• Data shown
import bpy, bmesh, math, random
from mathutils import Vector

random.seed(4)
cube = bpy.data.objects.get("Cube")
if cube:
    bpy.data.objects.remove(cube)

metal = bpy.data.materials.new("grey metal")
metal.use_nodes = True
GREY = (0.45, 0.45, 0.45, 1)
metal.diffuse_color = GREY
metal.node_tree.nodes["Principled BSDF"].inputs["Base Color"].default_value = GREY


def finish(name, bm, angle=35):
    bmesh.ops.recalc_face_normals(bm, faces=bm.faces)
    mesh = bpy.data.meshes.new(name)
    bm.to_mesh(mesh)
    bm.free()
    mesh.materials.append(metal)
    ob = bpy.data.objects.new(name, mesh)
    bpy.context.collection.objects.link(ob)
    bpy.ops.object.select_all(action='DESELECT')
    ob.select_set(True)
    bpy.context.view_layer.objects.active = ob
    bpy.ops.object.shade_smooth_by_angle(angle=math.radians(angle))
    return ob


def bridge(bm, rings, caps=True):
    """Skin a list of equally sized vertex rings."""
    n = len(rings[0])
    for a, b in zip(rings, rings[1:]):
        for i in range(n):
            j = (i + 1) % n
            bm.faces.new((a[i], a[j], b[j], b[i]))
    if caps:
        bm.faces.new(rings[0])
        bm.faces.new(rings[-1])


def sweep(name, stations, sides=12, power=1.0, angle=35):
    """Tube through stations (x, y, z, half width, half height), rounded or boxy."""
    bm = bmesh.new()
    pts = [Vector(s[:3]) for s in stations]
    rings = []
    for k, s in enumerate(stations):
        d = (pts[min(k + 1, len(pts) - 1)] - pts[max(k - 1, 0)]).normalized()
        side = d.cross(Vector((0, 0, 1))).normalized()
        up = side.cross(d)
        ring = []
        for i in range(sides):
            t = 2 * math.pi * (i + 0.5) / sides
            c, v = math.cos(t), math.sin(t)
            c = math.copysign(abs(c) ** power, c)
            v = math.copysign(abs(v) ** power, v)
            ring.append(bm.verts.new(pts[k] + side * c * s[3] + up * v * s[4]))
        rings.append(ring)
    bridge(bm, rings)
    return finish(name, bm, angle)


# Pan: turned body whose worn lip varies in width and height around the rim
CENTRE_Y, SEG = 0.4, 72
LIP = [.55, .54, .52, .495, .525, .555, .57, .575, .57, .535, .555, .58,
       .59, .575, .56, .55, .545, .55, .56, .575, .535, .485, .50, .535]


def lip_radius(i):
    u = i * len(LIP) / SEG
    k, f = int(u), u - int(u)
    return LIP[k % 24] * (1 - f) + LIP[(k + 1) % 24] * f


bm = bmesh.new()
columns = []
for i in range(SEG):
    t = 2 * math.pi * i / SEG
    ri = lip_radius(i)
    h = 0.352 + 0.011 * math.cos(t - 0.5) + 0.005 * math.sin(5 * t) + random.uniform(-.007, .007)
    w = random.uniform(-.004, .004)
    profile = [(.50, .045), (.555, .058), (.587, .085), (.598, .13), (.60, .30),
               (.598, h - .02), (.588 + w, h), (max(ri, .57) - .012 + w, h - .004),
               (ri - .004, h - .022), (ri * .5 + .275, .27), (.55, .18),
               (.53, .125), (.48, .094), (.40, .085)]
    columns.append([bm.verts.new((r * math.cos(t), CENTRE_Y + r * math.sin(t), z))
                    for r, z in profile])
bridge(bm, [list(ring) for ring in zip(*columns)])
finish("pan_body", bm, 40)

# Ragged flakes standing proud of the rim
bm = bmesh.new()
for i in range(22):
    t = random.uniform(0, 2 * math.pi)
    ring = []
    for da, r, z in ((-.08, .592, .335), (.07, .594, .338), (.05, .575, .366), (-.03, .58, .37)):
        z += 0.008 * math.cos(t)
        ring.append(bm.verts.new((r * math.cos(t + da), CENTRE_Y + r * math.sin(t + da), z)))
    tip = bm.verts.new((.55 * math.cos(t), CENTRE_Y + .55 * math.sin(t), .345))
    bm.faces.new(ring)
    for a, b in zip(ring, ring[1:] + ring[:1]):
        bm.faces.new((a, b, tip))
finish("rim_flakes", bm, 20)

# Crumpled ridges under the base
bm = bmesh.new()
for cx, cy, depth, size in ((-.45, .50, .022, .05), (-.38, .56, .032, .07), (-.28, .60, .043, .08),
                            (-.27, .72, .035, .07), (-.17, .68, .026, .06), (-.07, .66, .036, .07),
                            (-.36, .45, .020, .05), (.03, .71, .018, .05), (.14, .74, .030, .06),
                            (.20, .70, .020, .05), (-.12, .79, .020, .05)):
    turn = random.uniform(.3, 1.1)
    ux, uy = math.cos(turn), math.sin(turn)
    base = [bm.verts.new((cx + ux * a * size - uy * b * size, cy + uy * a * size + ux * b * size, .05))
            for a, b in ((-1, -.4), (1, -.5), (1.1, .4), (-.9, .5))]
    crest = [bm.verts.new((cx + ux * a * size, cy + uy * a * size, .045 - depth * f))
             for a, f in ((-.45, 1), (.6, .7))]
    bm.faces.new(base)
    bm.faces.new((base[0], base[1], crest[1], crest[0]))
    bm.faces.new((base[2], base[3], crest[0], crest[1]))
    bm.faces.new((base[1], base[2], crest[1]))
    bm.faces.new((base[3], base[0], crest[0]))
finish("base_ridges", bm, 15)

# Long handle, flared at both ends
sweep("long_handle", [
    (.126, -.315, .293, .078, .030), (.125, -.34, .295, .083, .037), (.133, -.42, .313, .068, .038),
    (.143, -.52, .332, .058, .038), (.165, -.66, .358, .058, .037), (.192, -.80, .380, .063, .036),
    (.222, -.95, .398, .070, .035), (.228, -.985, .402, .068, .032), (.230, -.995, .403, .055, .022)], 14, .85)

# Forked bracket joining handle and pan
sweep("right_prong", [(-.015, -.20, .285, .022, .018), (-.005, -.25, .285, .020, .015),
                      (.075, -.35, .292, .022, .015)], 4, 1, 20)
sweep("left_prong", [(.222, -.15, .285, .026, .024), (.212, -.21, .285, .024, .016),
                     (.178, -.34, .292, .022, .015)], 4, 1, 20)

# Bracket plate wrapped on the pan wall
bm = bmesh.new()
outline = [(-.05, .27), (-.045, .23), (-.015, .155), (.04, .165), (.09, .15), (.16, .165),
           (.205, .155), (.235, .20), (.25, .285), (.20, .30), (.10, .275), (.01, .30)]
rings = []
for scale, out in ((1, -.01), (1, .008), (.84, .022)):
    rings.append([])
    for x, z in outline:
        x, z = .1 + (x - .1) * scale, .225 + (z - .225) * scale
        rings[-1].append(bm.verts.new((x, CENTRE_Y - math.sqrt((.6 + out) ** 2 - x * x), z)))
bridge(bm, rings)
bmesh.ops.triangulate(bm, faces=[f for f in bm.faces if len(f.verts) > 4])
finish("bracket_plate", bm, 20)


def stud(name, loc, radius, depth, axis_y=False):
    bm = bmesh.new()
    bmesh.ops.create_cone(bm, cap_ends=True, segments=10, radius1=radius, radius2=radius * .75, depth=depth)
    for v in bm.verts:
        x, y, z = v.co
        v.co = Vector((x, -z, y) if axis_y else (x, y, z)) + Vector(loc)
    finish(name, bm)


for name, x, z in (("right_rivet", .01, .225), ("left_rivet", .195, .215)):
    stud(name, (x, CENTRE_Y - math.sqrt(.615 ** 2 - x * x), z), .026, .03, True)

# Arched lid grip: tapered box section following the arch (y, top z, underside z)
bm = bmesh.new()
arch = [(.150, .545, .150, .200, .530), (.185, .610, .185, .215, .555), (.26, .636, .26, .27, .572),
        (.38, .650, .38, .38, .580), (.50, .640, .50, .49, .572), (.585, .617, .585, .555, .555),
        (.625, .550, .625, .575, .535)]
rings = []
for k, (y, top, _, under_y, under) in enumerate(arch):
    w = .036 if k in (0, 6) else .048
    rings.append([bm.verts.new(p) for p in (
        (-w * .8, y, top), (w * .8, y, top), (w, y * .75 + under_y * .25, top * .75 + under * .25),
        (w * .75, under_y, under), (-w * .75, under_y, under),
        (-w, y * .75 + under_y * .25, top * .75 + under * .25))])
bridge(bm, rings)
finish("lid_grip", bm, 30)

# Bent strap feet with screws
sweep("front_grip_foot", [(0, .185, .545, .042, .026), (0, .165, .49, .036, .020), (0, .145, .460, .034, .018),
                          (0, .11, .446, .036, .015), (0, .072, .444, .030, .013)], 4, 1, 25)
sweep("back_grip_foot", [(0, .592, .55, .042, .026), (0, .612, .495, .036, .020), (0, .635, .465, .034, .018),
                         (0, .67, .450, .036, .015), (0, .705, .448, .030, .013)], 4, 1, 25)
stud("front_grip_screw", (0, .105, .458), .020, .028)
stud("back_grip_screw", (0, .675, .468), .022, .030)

• What the task requires
Only the lines above from the one with "for a, f in" up to and including the one with "(.178, -.34, .292, .022, .015)], 4, 1, 20)" should be repeated, exactly as written.

• Result of the task
             for a, f in ((-.45, 1), (.6, .7))]
    bm.faces.new(base)
    bm.faces.new((base[0], base[1], crest[1], crest[0]))
    bm.faces.new((base[2], base[3], crest[0], crest[1]))
    bm.faces.new((base[1], base[2], crest[1]))
    bm.faces.new((base[3], base[0], crest[0]))
finish("base_ridges", bm, 15)

# Long handle, flared at both ends
sweep("long_handle", [
    (.126, -.315, .293, .078, .030), (.125, -.34, .295, .083, .037), (.133, -.42, .313, .068, .038),
    (.143, -.52, .332, .058, .038), (.165, -.66, .358, .058, .037), (.192, -.80, .380, .063, .036),
    (.222, -.95, .398, .070, .035), (.228, -.985, .402, .068, .032), (.230, -.995, .403, .055, .022)], 14, .85)

# Forked bracket joining handle and pan
sweep("right_prong", [(-.015, -.20, .285, .022, .018), (-.005, -.25, .285, .020, .015),
                      (.075, -.35, .292, .022, .015)], 4, 1, 20)
sweep("left_prong", [(.222, -.15, .285, .026, .024), (.212, -.21, .285, .024, .016),
                     (.178, -.34, .292, .022, .015)], 4, 1, 20)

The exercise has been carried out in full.